[Directions]: The response should contain only those lines of the entries below that include the string "faces".

[Collected data]:
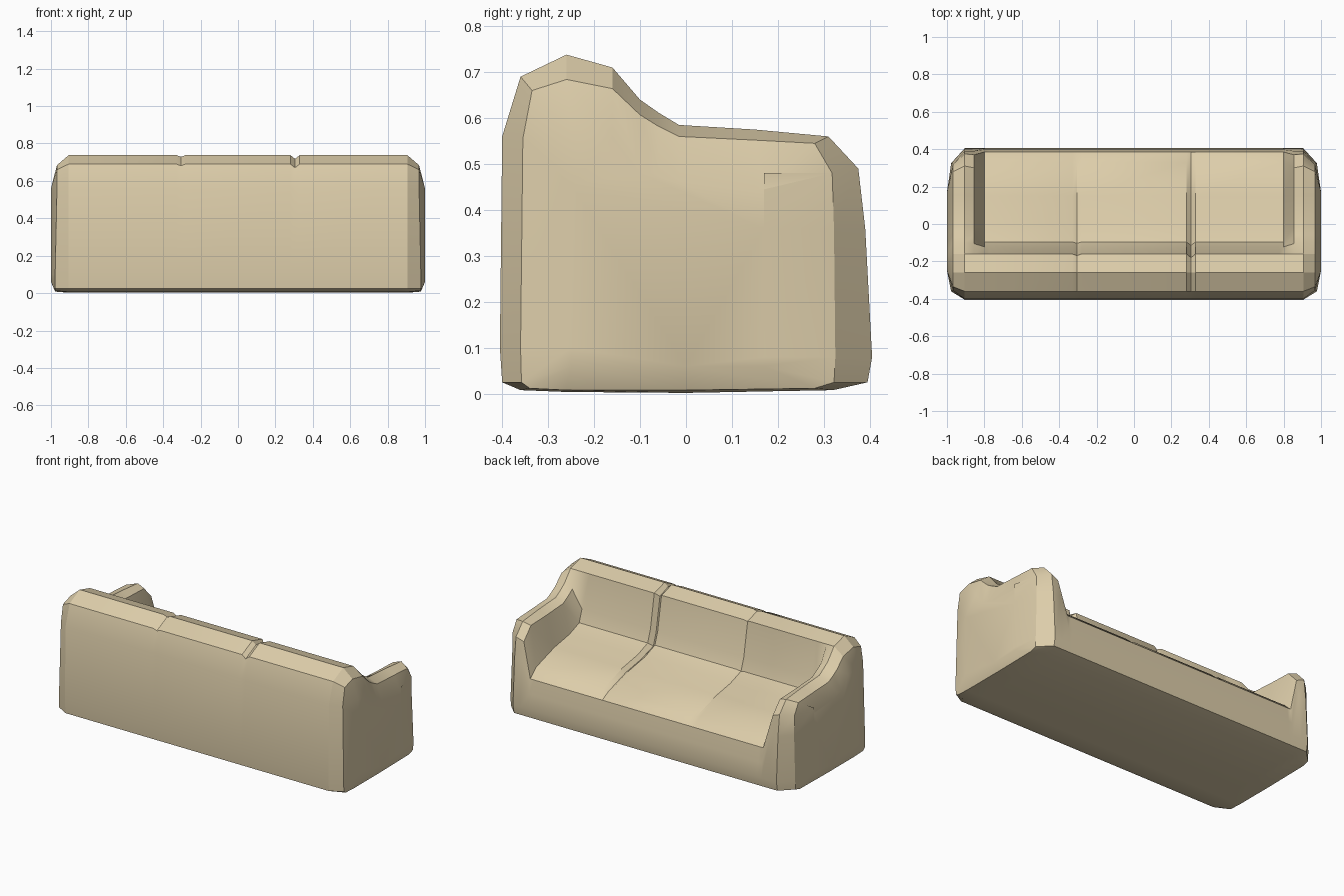
import bpy, bmesh

if "Cube" in bpy.data.objects:
    bpy.data.objects.remove(bpy.data.objects["Cube"])

# Side profiles as (y, z), running back -> top -> front; all share the same point count
BACK = [(-0.36, 0.008), (-0.40, 0.025), (-0.405, 0.10), (-0.40, 0.56),
        (-0.36, 0.69), (-0.26, 0.738), (-0.16, 0.71)]
FRONT = [(0.405, 0.08), (0.395, 0.025), (0.32, 0.008), (0.0, 0.002), (-0.26, 0.004)]
ARM_TOP = [(-0.10, 0.64), (-0.06, 0.612), (-0.015, 0.585), (0.15, 0.575),
           (0.31, 0.56), (0.375, 0.49), (0.39, 0.36)]
INNER_TOP = [(-0.105, 0.615), (-0.06, 0.585), (-0.015, 0.56), (0.15, 0.55),
             (0.30, 0.545), (0.37, 0.47), (0.39, 0.36)]
SEAT = [(-0.122, 0.50), (-0.095, 0.425), (0.0, 0.39), (0.15, 0.365),
        (0.33, 0.31), (0.385, 0.26), (0.398, 0.17)]
arm = BACK + ARM_TOP + FRONT
inner = BACK + INNER_TOP + FRONT
seat = BACK + SEAT + FRONT
# Rounded end: shoulder ring, then the flat outer side
shoulder = [(-0.34, 0.012), (-0.358, 0.025), (-0.36, 0.10), (-0.355, 0.555),
            (-0.335, 0.66), (-0.26, 0.684), (-0.16, 0.664),
            (-0.10, 0.607), (-0.06, 0.582), (-0.015, 0.56), (0.15, 0.552),
            (0.28, 0.545), (0.318, 0.48), (0.322, 0.36),
            (0.325, 0.08), (0.322, 0.025), (0.28, 0.012), (0.0, 0.008), (-0.26, 0.008)]


def side(p):
    """Shrink the shoulder ring towards its middle for the flat outer side."""
    y, z = p
    top = 0.56 if y < -0.12 else 0.48
    return max(-0.25, min(0.17, y)), max(0.06, min(top, z - 0.10 if z > 0.5 else z))


def seam(depth):
    """Seat profile with a cushion crease pressed into its upper points."""
    pts = []
    for i, (y, z) in enumerate(seat):
        d = depth if 4 <= i <= 11 else 0
        pts.append((y - (d if 6 <= i <= 8 else 0), z - d))
    return pts


# Cross-sections along x
flat = [side(p) for p in shoulder]
right = [(0.30 + 0.03, seat), (0.775, seat), (0.80, seat), (0.855, inner),
         (0.905, arm), (0.968, shoulder), (1.0, flat)]
left = [(-x, p) for x, p in reversed(right)]
sections = left + [(-0.305, seam(0.009)), (-0.28, seat), (0.28, seat),
                   (0.305, seam(0.02))] + right

bm = bmesh.new()
rings = [[bm.verts.new((x, y, z)) for y, z in prof] for x, prof in sections]
for a, b in zip(rings, rings[1:]):
    n = len(a)
    for i in range(n):
        j = (i + 1) % n
        bm.faces.new((a[i], a[j], b[j], b[i]))
bm.faces.new(rings[0])
bm.faces.new(rings[-1])
# Widen the lower ends so the sides drop straight to a small bottom bevel
for ring in (rings[1], rings[-2]):
    for v in ring:
        if v.co.z < 0.3:
            v.co.x *= 1.01
bmesh.ops.remove_doubles(bm, verts=bm.verts, dist=0.0005)
bmesh.ops.recalc_face_normals(bm, faces=bm.faces)

mesh = bpy.data.meshes.new("sofa_body")
bm.to_mesh(mesh)
bm.free()
sofa = bpy.data.objects.new("sofa_body", mesh)
bpy.context.collection.objects.link(sofa)

# Tan fabric
fabric = bpy.data.materials.new("tan_fabric")
fabric.diffuse_color = (0.72, 0.61, 0.40, 1)
fabric.use_nodes = True
fabric.node_tree.nodes["Principled BSDF"].inputs["Base Color"].default_value = fabric.diffuse_color
mesh.materials.append(fabric)

bpy.context.view_layer.objects.active = sofa
sofa.select_set(True)
bpy.ops.object.shade_smooth_by_angle(angle=0.5)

[Answer]:
        bm.faces.new((a[i], a[j], b[j], b[i]))
bm.faces.new(rings[0])
bm.faces.new(rings[-1])
bmesh.ops.recalc_face_normals(bm, faces=bm.faces)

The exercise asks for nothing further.